FILE - The upper and lower houses of the Irish Parliament gather at Leinster House, the seat of the Irish Parliament, in Dublin, Ireland, June 14, 2017. Parliament's Lower House is to debate and vote on a bill banning the import of West Bank settlement goods.

Ireland's Senate has passed a bill banning imports of goods and services from Israeli settlements in the West Bank.

If passed by the Lower House of Parliament, Ireland will become the first European Union country to ban settlement goods.

But the bill lacks the support of the Irish government. Foreign Minister Simon Coveney said the ban was logistically impossible to impose because Ireland's trade policies are tied to the EU.

"I respect this house and its decision, but respectfully disagree," he told the Senate.

Frances Black, the independent senator who introduced the bill, compared it to early Irish efforts to oppose apartheid in South Africa. Ireland "will always stand on the side of international law, human rights and justice," she said Wednesday.

The vote drew strong condemnation from Tel Aviv.

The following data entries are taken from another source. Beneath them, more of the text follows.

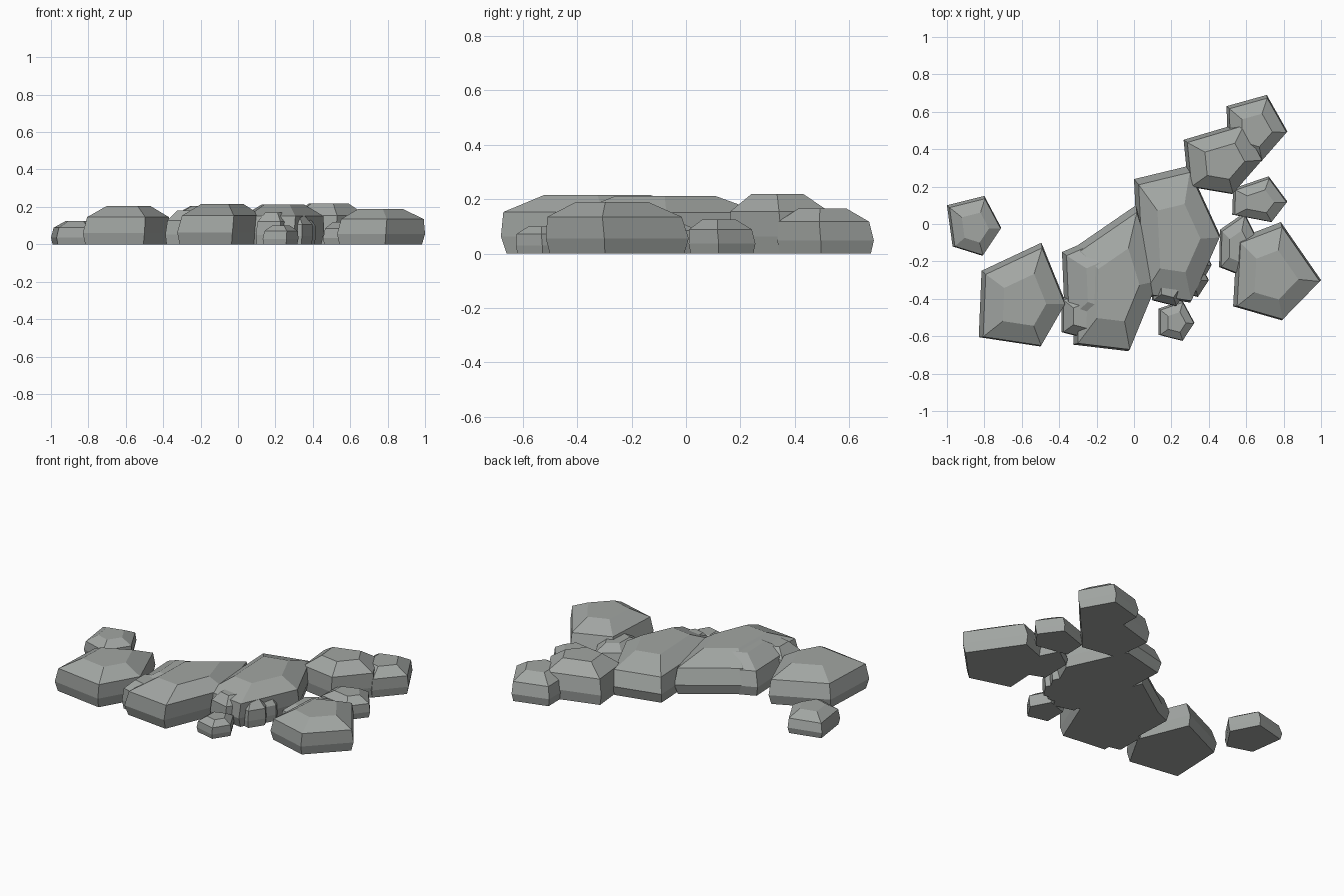
import bpy, bmesh
from mathutils import Vector

if "Cube" in bpy.data.objects:
    bpy.data.objects.remove(bpy.data.objects["Cube"])

stone = bpy.data.materials.new("grey stone")
stone.diffuse_color = (0.36, 0.38, 0.365, 1)
stone.use_nodes = True
stone.node_tree.nodes["Principled BSDF"].inputs["Base Color"].default_value = stone.diffuse_color

# Height (fraction), outline scale, and sideways lean of each ring of a stone
RINGS = [(0.0, 0.94, 0.0), (0.29, 1.0, 0.0), (0.71, 0.94, 0.035), (1.0, 0.5, 0.05)]


def rock(name, height, *outline):
    """Five-sided faceted stone: tucked base, steep sides, sloped shoulder, flat top."""
    pts = [Vector(p) for p in outline]
    n = len(pts)
    mid = sum(pts, Vector((0, 0))) / n
    size = sum((p - mid).length for p in pts) / n
    bm = bmesh.new()
    loops = []
    for z, scale, lean in RINGS:
        shift = Vector((lean, -lean)) * size
        ring = [mid + (p - mid) * scale + shift for p in pts]
        loops.append([bm.verts.new((p.x, p.y, z * height)) for p in ring])
    for low, high in zip(loops, loops[1:]):
        for i in range(n):
            j = (i + 1) % n
            bm.faces.new((low[i], low[j], high[j], high[i]))
    bm.faces.new(loops[0])
    bm.faces.new(loops[-1])
    bmesh.ops.recalc_face_normals(bm, faces=bm.faces)
    me = bpy.data.meshes.new(name)
    bm.to_mesh(me)
    bm.free()
    me.materials.append(stone)
    bpy.context.collection.objects.link(bpy.data.objects.new(name, me))


def pebble(name, height, x, y, w, d):
    """Small stone with the usual five-sided outline, from centre and half sizes."""
    base = [(-0.95, 0.6), (0.35, 1), (1, -0.1), (0.35, -1), (-0.95, -0.7)]
    rock(name, height, *[(x + w * u, y + d * v) for u, v in base])


# Outlying stones on the left
rock("far_left_small_rock", 0.125, (-1, .10), (-.80, .15), (-.71, -.02), (-.81, -.17), (-.97, -.12))
rock("left_rock", 0.205, (-.815, -.25), (-.495, -.10), (-.365, -.42), (-.50, -.655), (-.83, -.605))

# Central mass of overlapping stones
rock("centre_back_rock", 0.205, (-.385, -.15), (.01, .02), (.11, -.24), (-.13, -.59), (-.37, -.51))
rock("centre_front_rock", 0.215, (-.31, -.12), (.01, .10), (.13, -.29), (-.03, -.68), (-.325, -.645))
rock("centre_right_rock", 0.212, (0, .24), (.29, .31), (.46, -.06), (.30, -.42), (.03, -.38))

# Stones trailing to the back right
rock("back_rock", 0.218, (.265, .45), (.585, .545), (.69, .35), (.525, .16), (.29, .20))
rock("far_back_rock", 0.165, (.495, .63), (.71, .69), (.82, .495), (.68, .335), (.50, .39))

# Stones on the right
rock("right_back_small_rock", 0.125, (.53, .19), (.72, .255), (.82, .12), (.735, .01), (.525, .05))
rock("right_middle_small_rock", 0.12, (.46, -.03), (.59, .06), (.67, -.10), (.57, -.275), (.455, -.23))
rock("right_rock", 0.19, (.55, -.08), (.785, .01), (1, -.30), (.79, -.515), (.53, -.44))

# Small stones filling gaps along the front
pebble("front_pebble", 0.10, .225, -.517, .098, .108)
pebble("left_gap_pebble", 0.18, -.27, -.48, .125, .14)
pebble("middle_gap_pebble", 0.17, .19, -.33, .10, .11)
pebble("right_gap_pebble", 0.15, .31, -.29, .09, .10)
pebble("right_edge_pebble", 0.14, .345, -.21, .07, .09)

Israel's foreign ministry criticized the Irish Senate for supporting "a populist, dangerous and extremist anti-Israel boycott initiative.''

Israel's foreign ministry spokesman, Emmanuel Nahshon, warned the vote would have "a negative impact on the diplomatic process in the Middle East."

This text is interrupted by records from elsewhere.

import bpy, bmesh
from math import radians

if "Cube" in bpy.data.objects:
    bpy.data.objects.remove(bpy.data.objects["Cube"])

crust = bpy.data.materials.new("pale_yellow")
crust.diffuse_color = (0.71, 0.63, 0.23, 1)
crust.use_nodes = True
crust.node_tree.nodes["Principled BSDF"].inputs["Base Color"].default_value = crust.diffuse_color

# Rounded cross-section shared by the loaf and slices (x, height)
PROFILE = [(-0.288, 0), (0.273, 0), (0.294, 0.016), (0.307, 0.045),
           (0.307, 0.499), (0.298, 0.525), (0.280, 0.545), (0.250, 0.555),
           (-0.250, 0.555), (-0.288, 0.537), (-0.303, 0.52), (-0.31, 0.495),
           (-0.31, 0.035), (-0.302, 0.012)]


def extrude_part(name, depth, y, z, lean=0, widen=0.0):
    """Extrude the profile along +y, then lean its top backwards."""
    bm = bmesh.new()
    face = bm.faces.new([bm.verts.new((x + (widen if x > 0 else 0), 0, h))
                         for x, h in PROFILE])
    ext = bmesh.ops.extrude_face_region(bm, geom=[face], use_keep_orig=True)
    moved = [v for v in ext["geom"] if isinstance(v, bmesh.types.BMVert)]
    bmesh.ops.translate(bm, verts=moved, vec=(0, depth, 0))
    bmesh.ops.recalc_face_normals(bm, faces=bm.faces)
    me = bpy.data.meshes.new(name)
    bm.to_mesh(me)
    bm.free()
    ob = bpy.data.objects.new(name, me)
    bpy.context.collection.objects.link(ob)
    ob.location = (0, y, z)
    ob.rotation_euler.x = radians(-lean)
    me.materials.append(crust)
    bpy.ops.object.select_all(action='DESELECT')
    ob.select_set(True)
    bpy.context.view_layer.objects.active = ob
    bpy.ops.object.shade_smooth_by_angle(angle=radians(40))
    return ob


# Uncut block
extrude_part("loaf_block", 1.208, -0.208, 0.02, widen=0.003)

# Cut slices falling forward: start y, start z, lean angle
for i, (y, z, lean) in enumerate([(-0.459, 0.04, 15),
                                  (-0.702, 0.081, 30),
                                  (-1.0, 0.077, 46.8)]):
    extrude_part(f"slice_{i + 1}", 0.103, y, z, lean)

"The absurd in the Irish Senate's initiative is that it will harm the livelihoods of many Palestinians who work in the Israeli industrial zones affected by the boycott," he said.

Palestinian leader Saeb Erekat welcomed the news, calling it a "courageous step."